Why DX on the coils? Do you use this so that the refrigerant charge is not too large, as with a flooded coil?

How were the cooling capacities developed or calculated for this type of application? This is interesting...

Thanks Andy. I continue to learn something new every day!:)

Andy
10-04-2006, 09:07 PM
OK, I understand now. Instead of using an evaporative condenser to reject heat, you use it for cooling.

Why DX on the coils? Do you use this so that the refrigerant charge is not too large, as with a flooded coil?

How were the cooling capacities developed or calculated for this type of application? This is interesting...

Thanks Andy. I continue to learn something new every day!:)

DX because of the small size, probably in the region of 70kW. The ones we have are mostly on dx R22.
No reason why Josip couldn't use an evaporative condenser with a pump circ coil as an evaporator, how you would ever get the duties of Baltimore I don't know:D
But I would love to hear the pause on the phone after asking:D
Capacities are exactly as per the DX capacity except the latent load comes from the water placed in the air by the moist air cooler, not from the air or the product directly.

Kind Regards Andy:)

US Iceman
10-04-2006, 09:15 PM
But I would love to hear the pause on the phone after asking :D .

Absolutely priceless...:eek:

I was thinking the same thing.

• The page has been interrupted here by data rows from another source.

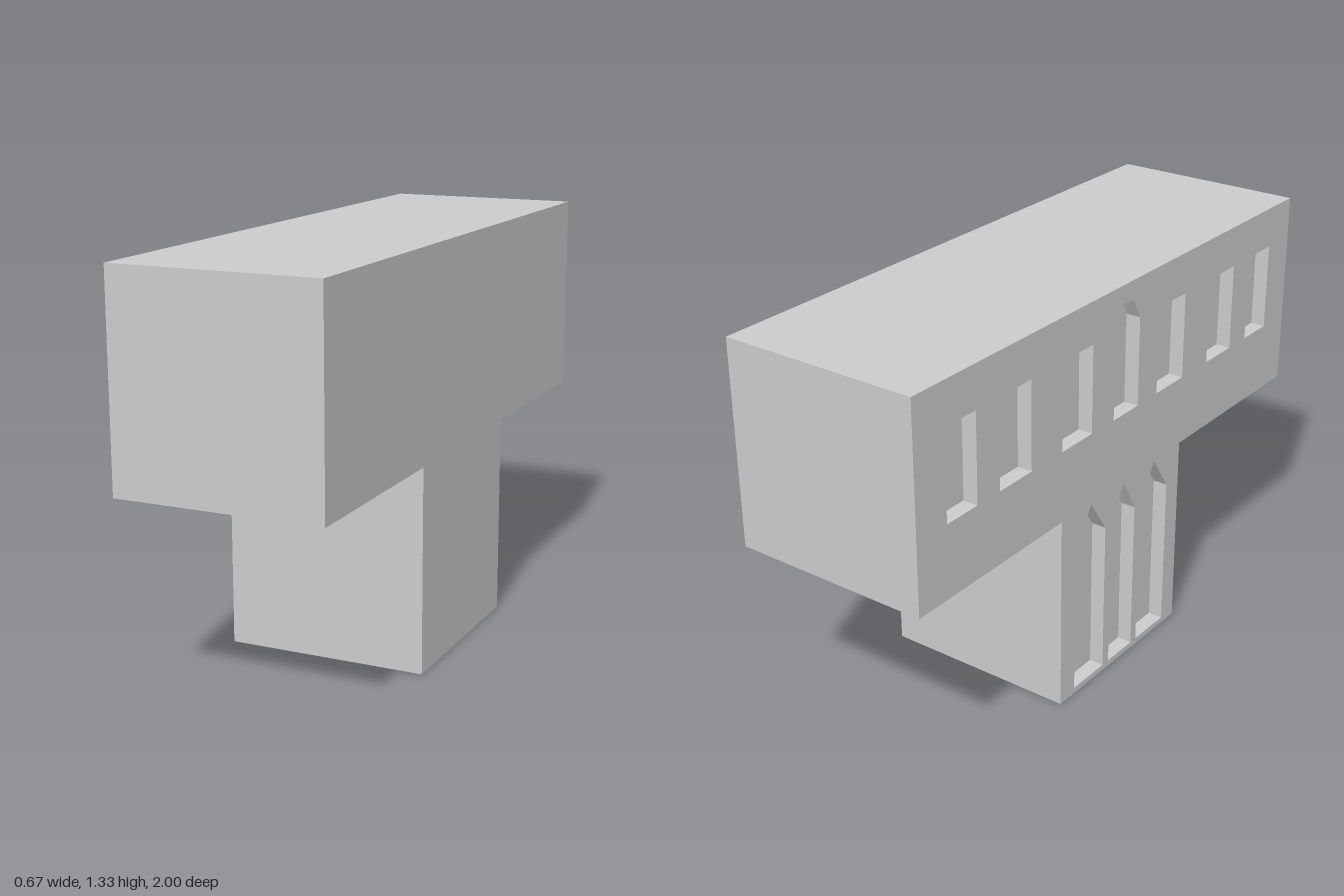
import * as THREE from 'three';

const HALF = 0.333;   // half thickness of the building
const RECESS = 0.05;  // depth of the window niches

// T-shaped side outline, drawn as (z, y)
function outline() {
  const t = 1 / 3, m = 2 / 3, h = 4 / 3;
  return new THREE.Shape([
    [-t, 0], [t, 0], [t, m], [1, m], [1, h], [-1, h], [-1, m], [-t, m],
  ].map(([z, y]) => new THREE.Vector2(z, y)));
}

// Window opening: sill, two jambs and an optional head, given as offsets from the centre
function opening(z, width, sill, spring, head = []) {
  const w = width / 2;
  const pts = [[-w, sill], [-w, spring], ...head, [w, spring], [w, sill]];
  return new THREE.Path(pts.map(([dz, y]) => new THREE.Vector2(z + dz, y)));
}

// Extrude a side outline towards -x, starting at startX
function slab(name, shape, startX, depth, material) {
  const geo = new THREE.ExtrudeGeometry(shape, { depth, bevelEnabled: false });
  geo.rotateY(-Math.PI / 2);
  geo.translate(startX, 0, 0);
  const mesh = new THREE.Mesh(geo, material);
  mesh.name = name;
  return mesh;
}

export function createModel() {
  const group = new THREE.Group();
  group.name = 'building';
  const grey = new THREE.MeshStandardMaterial({ color: 0xcccccc, flatShading: true });

  // Solid core; its -x face is the back of the niches
  group.add(slab('body', outline(), HALF, 2 * HALF - RECESS, grey));

  // Facade layer pierced by the windows
  const facade = outline();

  // Upper row: three plain windows on each side of a centre arch
  for (const side of [-1, 1]) {
    for (const [z, width] of [[0.257, 0.154], [0.56, 0.15], [0.804, 0.134]]) {
      facade.holes.push(opening(side * z, width, 0.904, 1.196));
    }
  }
  facade.holes.push(opening(0.004, 0.134, 0.902, 1.2, [[-0.027, 1.272], [0.027, 1.272]]));

  // Lower row: three tall pointed windows
  for (const [z, width] of [[-0.177, 0.162], [0.004, 0.134], [0.182, 0.162]]) {
    facade.holes.push(opening(z, width, 0.02, 0.54, [[0, 0.659]]));
  }
  group.add(slab('facade', facade, -HALF + RECESS, RECESS, grey));

  return group;
}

jhorn
26-04-2006, 11:22 PM
I just ran into this post and thought I would let you know that there is a delicate balance between humidity and temperature for the long term storage of onions. You may want to invest in a preconfigured controller for this project instead of starting from zero.

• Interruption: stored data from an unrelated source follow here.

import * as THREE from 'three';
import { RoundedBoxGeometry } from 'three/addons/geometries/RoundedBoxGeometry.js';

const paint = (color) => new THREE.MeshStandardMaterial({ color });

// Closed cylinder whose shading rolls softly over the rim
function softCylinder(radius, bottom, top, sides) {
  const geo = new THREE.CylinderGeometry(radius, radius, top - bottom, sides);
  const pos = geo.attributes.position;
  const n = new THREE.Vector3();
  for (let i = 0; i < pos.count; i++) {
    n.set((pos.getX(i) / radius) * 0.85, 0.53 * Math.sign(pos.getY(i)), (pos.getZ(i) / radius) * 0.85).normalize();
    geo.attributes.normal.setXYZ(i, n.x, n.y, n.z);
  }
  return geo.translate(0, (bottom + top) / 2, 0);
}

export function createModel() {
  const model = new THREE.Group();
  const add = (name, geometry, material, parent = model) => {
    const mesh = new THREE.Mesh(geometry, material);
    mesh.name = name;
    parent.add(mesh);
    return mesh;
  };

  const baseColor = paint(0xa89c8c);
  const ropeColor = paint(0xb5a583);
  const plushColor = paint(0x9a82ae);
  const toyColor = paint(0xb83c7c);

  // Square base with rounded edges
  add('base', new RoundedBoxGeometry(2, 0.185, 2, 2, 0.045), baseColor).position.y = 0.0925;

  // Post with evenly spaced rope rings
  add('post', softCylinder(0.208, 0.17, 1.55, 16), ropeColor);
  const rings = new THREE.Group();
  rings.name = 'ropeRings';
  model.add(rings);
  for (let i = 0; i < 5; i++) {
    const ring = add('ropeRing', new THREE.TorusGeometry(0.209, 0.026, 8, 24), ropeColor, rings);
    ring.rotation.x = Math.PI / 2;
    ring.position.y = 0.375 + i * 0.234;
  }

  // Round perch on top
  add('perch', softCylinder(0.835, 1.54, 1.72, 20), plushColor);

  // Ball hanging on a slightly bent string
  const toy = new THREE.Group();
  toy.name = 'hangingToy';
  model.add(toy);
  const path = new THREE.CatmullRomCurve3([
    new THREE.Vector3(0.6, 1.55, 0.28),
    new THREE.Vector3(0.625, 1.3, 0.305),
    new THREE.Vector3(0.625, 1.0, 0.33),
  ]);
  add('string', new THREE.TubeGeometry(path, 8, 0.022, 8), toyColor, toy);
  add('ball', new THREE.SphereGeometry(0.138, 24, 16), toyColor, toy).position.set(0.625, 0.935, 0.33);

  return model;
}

http://www.jmcvr.com/panels.htm

just a thought.

Josip
27-04-2006, 12:33 AM
I just ran into this post and thought I would let you know that there is a delicate balance between humidity and temperature for the long term storage of onions. You may want to invest in a preconfigured controller for this project instead of starting from zero.

http://www.jmcvr.com/panels.htm

just a thought.

Thanks jhorn,

site visited, looks interesting, we have to speak with our client about and then contact JMC company.

Best regards,

Josip

Gaafar
03-09-2009, 08:57 PM
Hello,

please help me to find some more info regarding this article. Primary circuit will be with ammonia and secondary with glycol.

Any help is welcome,

Thanks,

Josip
if you are in Saudi Arabia you can contact me , our company have good experience in such jobs (Gaafar Hamad:marcokhobar@eajb.com.sa)
however following company site can help:HORTAGRO

jwasir
09-09-2009, 05:40 PM
Andy,

What is the water temp v/s air/room temp?

nsien
13-09-2010, 11:39 AM
Hello,

I waould like to join continuously this toppic.

I am designing an air cooler what will use for the Onion processing roomssuch as cutting room... i heard that the onions can create sulfuric acid, is it right?
Can every one help to advise the suitable material for this case ( i am meaning about the fins and tubes)?

Thanks very much.
VS.